**WORK INSTRUCTION:** Repeat exactly the lines of the entries below from the one with "return (sign(x) *" through the one with "bpy.context.collection.objects.link(carton)", both ends included, and nothing else.

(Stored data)
____________________

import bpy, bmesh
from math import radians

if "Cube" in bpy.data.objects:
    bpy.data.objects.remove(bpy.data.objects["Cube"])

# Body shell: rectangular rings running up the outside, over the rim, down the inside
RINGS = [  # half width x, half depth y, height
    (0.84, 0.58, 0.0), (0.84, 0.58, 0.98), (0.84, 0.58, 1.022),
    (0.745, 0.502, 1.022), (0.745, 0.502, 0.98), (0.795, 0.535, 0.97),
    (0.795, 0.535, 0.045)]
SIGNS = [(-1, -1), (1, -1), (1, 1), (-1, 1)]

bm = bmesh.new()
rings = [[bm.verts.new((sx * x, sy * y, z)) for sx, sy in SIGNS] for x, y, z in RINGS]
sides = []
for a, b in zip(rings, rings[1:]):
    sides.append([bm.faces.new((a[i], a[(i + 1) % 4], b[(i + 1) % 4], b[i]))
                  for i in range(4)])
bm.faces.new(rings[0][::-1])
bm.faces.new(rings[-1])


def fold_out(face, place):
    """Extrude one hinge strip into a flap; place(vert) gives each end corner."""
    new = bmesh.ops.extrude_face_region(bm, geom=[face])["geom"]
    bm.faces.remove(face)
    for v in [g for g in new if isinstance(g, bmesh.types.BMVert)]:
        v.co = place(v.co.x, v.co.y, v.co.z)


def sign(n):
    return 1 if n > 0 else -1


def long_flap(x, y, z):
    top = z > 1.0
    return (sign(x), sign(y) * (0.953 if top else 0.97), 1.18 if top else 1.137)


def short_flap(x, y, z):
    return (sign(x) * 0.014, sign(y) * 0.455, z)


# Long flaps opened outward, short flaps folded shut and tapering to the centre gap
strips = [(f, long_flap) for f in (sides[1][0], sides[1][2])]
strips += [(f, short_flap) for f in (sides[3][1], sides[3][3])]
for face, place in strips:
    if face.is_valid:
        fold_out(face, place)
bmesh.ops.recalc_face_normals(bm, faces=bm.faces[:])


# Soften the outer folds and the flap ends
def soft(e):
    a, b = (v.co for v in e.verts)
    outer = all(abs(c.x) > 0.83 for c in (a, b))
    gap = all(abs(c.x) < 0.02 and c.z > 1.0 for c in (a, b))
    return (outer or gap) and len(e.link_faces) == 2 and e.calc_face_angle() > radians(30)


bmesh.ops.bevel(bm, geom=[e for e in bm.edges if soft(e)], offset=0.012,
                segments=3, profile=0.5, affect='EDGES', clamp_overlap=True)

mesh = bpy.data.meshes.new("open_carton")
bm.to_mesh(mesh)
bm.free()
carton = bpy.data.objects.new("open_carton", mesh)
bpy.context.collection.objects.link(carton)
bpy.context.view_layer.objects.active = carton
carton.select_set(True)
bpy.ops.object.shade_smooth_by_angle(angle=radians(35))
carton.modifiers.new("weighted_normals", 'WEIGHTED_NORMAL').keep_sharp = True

____________________

**TASK ANSWER:**
    return (sign(x) * 0.014, sign(y) * 0.455, z)


# Long flaps opened outward, short flaps folded shut and tapering to the centre gap
strips = [(f, long_flap) for f in (sides[1][0], sides[1][2])]
strips += [(f, short_flap) for f in (sides[3][1], sides[3][3])]
for face, place in strips:
    if face.is_valid:
        fold_out(face, place)
bmesh.ops.recalc_face_normals(bm, faces=bm.faces[:])


# Soften the outer folds and the flap ends
def soft(e):
    a, b = (v.co for v in e.verts)
    outer = all(abs(c.x) > 0.83 for c in (a, b))
    gap = all(abs(c.x) < 0.02 and c.z > 1.0 for c in (a, b))
    return (outer or gap) and len(e.link_faces) == 2 and e.calc_face_angle() > radians(30)


bmesh.ops.bevel(bm, geom=[e for e in bm.edges if soft(e)], offset=0.012,
                segments=3, profile=0.5, affect='EDGES', clamp_overlap=True)

mesh = bpy.data.meshes.new("open_carton")
bm.to_mesh(mesh)
bm.free()
carton = bpy.data.objects.new("open_carton", mesh)
bpy.context.collection.objects.link(carton)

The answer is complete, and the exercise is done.